■ Work item ■
In the entries below, the word "from" appears on some lines. Copy each of those lines.

■ Provided information ■
★ ★ ★ ★ ★ ★ ★

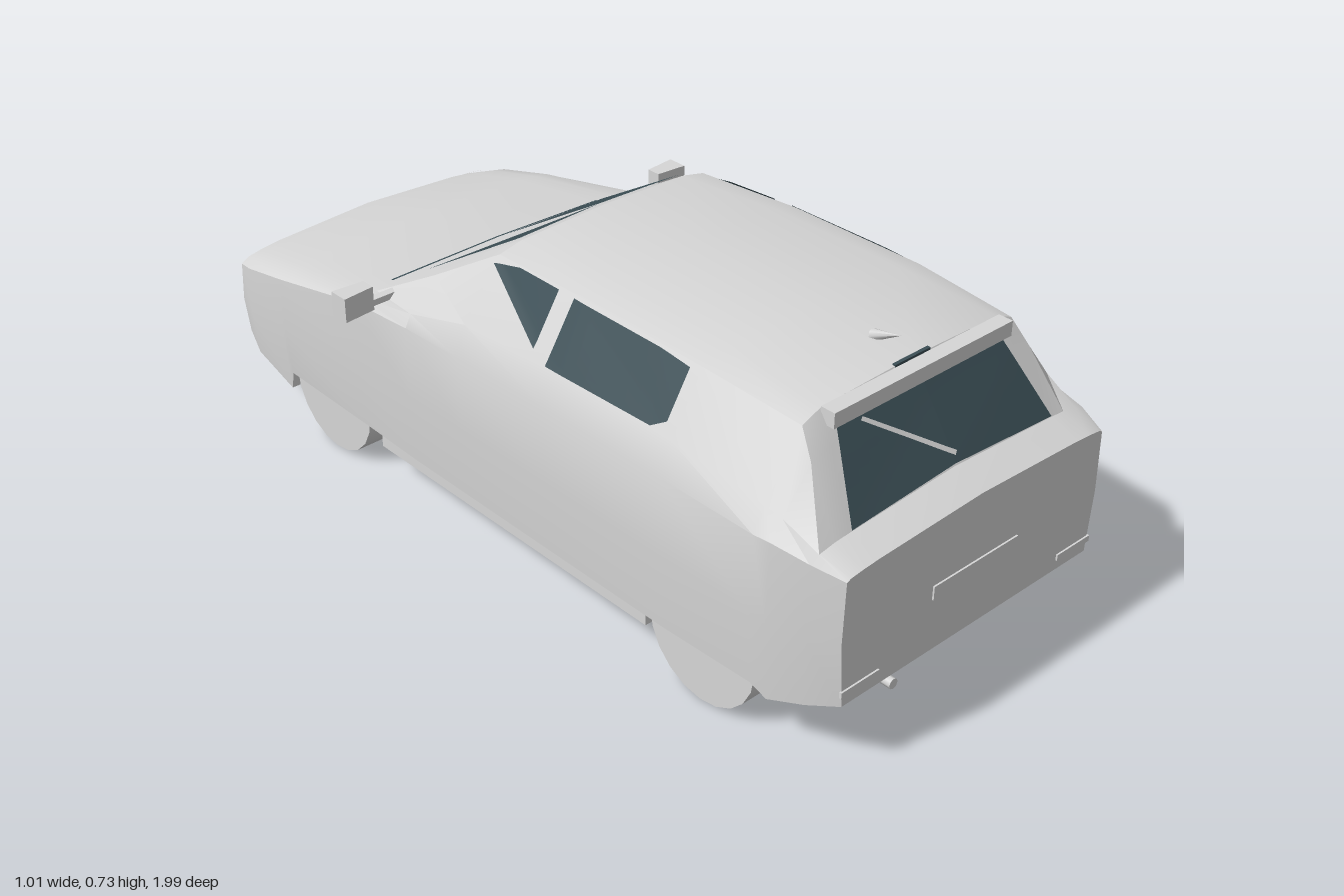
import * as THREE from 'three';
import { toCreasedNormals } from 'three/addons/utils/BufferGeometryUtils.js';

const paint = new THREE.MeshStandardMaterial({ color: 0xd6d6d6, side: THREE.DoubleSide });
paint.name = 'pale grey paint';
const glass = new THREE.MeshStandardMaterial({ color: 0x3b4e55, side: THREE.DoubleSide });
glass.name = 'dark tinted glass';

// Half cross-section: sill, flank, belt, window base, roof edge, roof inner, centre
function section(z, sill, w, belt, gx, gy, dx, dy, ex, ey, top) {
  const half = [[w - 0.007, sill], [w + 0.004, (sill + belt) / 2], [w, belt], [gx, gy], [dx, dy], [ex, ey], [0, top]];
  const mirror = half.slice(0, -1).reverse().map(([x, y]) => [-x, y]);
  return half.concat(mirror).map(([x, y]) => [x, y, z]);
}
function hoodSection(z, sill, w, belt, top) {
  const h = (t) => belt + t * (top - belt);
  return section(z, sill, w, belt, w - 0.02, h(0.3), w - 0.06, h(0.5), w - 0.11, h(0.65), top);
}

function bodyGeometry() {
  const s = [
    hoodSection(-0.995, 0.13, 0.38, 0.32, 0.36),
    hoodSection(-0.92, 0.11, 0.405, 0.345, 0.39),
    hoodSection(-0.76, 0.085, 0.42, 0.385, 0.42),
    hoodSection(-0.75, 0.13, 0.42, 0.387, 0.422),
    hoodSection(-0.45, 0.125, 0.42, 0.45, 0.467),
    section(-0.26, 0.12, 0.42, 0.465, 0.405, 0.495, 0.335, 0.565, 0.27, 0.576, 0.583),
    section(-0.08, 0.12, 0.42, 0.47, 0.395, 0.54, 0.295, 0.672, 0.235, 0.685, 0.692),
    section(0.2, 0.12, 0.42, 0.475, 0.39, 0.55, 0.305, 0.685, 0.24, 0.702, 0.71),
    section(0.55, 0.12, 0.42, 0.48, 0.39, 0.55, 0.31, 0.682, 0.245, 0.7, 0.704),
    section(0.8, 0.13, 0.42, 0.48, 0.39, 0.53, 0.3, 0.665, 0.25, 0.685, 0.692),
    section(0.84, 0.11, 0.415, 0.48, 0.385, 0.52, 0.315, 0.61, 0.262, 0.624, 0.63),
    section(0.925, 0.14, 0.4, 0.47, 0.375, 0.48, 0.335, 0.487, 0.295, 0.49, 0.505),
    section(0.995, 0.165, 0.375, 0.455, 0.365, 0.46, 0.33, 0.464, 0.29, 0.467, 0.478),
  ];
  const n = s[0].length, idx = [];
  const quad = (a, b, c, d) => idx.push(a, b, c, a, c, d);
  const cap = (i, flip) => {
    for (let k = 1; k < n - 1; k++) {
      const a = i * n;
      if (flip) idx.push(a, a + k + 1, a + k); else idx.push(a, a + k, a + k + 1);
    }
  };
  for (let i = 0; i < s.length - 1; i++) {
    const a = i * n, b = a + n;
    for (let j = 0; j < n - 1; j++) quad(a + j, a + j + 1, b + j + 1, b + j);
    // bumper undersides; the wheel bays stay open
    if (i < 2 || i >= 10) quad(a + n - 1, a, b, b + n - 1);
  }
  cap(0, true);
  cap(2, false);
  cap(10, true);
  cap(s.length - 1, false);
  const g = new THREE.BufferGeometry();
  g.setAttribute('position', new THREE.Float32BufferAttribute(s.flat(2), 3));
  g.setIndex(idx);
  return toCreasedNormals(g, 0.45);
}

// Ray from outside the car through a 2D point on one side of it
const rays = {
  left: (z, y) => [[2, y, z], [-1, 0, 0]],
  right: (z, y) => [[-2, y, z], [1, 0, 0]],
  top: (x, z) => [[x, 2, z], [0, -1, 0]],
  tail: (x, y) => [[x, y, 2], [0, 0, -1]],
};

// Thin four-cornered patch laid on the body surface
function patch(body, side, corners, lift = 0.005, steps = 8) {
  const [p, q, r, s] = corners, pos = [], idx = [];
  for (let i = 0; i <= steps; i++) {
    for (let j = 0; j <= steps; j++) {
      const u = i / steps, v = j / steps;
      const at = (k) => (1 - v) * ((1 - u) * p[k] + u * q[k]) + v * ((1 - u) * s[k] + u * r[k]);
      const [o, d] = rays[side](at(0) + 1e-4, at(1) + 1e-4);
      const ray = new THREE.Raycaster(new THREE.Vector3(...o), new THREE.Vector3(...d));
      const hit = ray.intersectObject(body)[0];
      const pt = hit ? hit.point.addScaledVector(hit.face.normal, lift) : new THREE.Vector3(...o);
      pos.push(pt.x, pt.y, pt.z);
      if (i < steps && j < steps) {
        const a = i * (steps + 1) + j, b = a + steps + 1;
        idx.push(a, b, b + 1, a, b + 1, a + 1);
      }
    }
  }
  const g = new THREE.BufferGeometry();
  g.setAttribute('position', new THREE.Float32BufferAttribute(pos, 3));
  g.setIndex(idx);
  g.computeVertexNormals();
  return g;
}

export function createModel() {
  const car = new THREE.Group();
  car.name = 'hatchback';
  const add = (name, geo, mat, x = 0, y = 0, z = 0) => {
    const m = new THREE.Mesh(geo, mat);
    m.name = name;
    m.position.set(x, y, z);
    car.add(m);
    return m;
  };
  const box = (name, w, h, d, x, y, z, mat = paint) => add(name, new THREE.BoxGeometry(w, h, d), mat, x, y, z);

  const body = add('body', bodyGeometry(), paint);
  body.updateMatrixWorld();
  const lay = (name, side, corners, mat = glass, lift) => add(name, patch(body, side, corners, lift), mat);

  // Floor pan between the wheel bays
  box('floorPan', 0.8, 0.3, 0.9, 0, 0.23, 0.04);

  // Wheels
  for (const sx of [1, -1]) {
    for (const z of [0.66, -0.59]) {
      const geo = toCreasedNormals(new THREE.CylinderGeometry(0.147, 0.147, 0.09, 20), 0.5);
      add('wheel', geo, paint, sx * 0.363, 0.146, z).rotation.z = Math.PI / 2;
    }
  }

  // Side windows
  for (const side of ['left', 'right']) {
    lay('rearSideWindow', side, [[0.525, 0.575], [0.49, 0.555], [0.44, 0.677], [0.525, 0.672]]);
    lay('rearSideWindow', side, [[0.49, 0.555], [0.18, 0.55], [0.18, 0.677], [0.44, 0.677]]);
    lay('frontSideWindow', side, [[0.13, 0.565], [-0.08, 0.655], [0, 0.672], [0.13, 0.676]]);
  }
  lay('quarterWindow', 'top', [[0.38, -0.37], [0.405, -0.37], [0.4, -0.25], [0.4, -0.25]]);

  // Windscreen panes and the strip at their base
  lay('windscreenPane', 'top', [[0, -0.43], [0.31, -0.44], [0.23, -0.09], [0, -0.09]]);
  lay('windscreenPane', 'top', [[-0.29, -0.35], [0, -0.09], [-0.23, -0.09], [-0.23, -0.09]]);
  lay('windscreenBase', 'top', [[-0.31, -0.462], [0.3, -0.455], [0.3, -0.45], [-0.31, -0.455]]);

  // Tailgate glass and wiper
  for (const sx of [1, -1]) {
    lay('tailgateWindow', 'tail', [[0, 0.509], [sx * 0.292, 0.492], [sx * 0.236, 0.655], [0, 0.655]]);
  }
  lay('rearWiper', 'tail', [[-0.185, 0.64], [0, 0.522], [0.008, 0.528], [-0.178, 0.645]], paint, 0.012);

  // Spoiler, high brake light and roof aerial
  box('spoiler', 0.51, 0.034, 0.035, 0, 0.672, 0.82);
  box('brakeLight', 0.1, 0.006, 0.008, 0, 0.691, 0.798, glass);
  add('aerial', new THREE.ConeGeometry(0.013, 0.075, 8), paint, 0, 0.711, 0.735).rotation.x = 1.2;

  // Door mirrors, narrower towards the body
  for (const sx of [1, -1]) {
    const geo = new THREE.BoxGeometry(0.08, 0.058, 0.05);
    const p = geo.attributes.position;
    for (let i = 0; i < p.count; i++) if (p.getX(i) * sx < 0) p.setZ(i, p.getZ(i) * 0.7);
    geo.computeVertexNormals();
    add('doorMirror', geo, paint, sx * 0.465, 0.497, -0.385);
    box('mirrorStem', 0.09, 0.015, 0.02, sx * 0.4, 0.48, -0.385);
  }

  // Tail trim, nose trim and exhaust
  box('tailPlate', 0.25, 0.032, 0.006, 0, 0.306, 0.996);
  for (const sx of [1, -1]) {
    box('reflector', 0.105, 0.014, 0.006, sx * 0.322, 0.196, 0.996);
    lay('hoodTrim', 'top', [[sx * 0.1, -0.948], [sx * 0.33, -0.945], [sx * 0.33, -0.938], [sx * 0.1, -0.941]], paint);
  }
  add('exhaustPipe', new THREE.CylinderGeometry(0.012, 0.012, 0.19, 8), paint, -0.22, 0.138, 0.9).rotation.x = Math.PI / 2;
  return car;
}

★ ★ ★ ★ ★ ★ ★

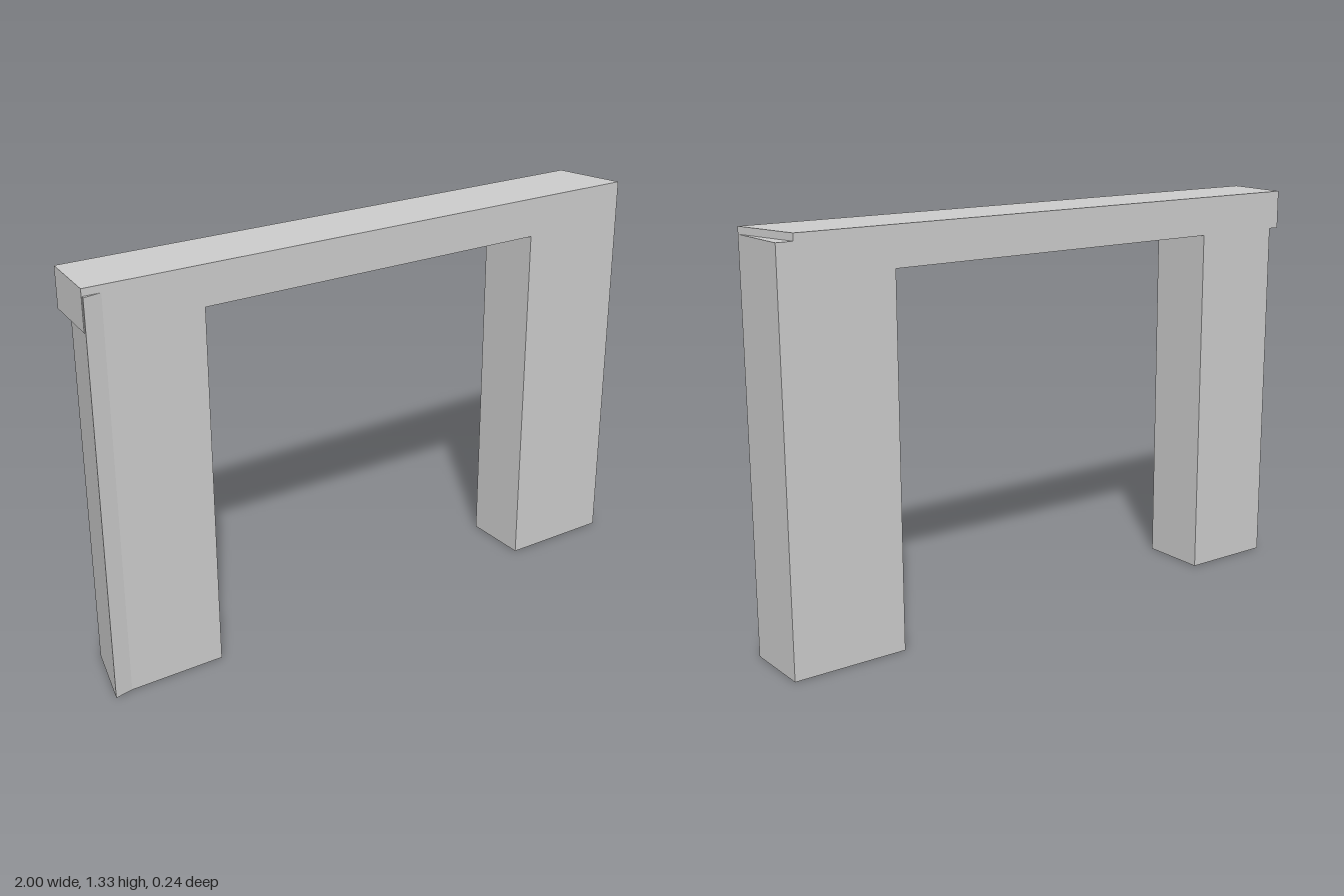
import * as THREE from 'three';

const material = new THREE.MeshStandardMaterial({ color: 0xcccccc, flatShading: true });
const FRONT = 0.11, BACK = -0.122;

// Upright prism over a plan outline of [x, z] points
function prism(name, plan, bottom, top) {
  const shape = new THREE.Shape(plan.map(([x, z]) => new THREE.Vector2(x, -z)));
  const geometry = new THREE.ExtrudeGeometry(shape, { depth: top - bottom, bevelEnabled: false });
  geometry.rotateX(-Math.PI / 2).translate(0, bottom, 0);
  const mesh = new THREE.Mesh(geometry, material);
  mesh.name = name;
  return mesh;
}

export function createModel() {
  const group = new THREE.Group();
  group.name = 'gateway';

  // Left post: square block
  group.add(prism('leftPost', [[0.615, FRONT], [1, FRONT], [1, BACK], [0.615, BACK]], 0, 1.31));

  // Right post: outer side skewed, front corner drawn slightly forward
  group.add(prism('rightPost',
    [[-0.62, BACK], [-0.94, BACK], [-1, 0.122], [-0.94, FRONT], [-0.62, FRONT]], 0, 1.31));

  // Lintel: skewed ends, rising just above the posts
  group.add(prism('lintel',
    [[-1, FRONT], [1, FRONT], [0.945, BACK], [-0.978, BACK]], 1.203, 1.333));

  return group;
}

★ ★ ★ ★ ★ ★ ★

■ Answer to this exercise ■
import * as THREE from 'three';
import { toCreasedNormals } from 'three/addons/utils/BufferGeometryUtils.js';
// Ray from outside the car through a 2D point on one side of it
import * as THREE from 'three';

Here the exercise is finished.